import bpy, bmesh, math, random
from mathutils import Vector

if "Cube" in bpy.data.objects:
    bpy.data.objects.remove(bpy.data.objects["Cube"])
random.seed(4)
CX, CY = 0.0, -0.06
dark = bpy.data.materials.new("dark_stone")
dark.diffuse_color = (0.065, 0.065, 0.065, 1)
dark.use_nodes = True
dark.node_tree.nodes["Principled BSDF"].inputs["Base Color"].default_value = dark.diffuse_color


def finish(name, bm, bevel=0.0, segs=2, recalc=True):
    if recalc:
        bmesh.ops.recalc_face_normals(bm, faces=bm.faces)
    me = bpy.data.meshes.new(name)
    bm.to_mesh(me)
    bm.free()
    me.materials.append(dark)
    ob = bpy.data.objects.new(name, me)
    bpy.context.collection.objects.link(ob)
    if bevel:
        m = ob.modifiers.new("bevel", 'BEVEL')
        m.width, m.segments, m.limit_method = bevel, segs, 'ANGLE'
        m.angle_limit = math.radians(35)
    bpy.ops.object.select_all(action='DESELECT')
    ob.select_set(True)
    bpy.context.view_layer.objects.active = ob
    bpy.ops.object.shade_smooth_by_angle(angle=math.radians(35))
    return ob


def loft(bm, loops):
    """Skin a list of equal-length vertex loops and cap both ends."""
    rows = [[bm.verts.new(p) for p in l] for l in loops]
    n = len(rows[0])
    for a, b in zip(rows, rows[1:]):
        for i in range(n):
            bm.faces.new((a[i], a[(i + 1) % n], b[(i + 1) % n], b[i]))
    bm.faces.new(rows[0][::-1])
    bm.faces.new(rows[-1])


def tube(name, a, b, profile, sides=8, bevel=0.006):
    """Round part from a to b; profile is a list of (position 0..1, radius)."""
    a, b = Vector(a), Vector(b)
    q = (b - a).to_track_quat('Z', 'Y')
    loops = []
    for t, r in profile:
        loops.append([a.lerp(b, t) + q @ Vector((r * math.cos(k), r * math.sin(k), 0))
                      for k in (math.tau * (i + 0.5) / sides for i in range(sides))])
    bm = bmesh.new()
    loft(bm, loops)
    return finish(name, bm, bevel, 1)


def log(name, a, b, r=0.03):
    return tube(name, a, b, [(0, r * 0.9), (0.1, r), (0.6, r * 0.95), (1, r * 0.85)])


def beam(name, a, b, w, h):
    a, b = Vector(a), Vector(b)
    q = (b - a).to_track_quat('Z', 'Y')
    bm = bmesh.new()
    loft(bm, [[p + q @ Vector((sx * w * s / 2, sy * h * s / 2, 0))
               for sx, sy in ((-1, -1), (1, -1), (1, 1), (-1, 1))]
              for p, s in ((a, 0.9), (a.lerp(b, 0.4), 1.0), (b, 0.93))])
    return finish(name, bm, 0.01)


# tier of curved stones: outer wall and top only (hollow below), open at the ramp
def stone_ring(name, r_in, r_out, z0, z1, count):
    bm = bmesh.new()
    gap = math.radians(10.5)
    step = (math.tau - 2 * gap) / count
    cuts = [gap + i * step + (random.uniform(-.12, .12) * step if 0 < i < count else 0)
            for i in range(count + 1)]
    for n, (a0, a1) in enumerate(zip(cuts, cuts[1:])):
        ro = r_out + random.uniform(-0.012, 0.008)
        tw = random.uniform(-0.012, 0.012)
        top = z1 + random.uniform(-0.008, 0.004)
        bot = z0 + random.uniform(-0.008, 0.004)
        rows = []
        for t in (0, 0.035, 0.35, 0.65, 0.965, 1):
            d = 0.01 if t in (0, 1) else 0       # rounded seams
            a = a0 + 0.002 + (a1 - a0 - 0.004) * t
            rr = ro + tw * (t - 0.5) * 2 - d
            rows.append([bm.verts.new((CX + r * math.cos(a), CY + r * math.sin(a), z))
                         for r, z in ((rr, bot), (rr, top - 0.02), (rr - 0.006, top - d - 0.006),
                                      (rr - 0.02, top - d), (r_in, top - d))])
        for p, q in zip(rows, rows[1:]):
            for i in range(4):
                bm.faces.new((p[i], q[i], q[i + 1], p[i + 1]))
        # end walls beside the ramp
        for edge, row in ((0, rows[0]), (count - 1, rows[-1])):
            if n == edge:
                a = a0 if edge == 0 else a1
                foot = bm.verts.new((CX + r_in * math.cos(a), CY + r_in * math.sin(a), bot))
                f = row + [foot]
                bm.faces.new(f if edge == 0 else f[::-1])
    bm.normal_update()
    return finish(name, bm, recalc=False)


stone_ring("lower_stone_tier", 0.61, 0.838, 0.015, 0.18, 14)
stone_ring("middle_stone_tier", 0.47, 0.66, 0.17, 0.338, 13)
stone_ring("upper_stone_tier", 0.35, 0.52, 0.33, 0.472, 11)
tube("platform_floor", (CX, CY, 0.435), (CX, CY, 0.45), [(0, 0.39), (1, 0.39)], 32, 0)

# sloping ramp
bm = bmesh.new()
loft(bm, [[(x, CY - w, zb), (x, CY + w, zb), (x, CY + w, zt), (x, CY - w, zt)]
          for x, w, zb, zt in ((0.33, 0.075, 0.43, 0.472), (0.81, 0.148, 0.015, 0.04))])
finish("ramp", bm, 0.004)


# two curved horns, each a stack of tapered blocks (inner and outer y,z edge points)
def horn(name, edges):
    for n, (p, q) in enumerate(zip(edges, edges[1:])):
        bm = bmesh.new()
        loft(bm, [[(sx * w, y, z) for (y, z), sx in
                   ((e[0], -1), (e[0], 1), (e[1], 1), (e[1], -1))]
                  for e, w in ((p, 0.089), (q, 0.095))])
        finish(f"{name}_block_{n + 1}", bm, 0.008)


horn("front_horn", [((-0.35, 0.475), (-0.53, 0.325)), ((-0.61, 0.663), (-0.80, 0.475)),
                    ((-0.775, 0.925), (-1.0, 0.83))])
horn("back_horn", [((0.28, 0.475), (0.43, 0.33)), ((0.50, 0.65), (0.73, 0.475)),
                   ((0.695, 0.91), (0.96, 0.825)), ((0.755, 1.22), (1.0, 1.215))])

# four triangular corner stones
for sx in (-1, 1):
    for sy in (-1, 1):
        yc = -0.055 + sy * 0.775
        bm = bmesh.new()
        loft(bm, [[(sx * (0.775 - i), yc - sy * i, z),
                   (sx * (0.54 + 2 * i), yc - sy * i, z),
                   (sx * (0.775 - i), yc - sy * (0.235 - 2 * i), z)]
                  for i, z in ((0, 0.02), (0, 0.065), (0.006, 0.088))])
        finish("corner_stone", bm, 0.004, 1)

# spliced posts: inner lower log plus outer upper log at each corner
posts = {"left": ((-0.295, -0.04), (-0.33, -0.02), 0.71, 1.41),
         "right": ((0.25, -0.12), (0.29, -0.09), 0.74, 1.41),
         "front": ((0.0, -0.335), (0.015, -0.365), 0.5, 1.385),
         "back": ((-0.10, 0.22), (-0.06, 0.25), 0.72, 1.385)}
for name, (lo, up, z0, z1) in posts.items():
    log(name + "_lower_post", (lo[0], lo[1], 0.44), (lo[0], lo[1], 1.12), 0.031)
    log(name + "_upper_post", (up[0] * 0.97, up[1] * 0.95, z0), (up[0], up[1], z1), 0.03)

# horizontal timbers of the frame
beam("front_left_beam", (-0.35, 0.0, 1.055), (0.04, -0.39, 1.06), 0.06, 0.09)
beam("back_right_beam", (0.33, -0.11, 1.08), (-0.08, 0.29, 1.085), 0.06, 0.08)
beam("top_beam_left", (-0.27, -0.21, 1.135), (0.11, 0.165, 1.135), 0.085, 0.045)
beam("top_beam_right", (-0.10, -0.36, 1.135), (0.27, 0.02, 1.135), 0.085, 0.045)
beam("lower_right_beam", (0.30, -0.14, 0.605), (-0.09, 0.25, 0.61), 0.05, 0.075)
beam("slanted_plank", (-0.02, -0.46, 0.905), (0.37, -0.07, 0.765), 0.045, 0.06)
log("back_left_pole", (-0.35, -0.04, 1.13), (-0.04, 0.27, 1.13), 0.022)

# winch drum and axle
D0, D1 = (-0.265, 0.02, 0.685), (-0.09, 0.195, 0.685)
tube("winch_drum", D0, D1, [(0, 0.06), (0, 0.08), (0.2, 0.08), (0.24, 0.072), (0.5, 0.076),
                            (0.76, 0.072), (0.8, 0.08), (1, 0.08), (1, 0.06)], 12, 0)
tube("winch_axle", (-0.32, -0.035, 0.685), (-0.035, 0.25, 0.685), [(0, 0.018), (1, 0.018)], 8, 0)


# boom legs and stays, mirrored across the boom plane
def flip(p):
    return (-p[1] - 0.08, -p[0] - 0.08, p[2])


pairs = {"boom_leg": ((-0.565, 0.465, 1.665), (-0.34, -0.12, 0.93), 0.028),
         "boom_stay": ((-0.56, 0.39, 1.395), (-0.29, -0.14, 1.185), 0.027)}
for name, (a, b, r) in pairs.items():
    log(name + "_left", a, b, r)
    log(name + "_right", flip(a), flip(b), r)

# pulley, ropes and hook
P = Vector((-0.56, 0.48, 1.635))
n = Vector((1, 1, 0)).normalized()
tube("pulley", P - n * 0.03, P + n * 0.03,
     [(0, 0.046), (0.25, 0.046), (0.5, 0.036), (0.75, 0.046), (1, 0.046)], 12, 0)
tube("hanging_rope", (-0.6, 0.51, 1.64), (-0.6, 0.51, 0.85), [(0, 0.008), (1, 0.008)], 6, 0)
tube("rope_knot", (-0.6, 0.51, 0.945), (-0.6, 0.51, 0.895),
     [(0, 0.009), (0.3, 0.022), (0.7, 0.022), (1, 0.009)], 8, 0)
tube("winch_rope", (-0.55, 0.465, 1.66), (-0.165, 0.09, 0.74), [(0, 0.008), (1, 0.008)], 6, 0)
_ _ _
* **EXERCISE REQUIREMENTS**: Taking the material above, extract exactly and only the lines from the line with "rr = ro + tw * (t - 0.5) * 2 - d" to the line with "(rr - 0.02, top", inclusive of both.

* **EXERCISE RESULT**:
            rr = ro + tw * (t - 0.5) * 2 - d
            rows.append([bm.verts.new((CX + r * math.cos(a), CY + r * math.sin(a), z))
                         for r, z in ((rr, bot), (rr, top - 0.02), (rr - 0.006, top - d - 0.006),
                                      (rr - 0.02, top - d), (r_in, top - d))])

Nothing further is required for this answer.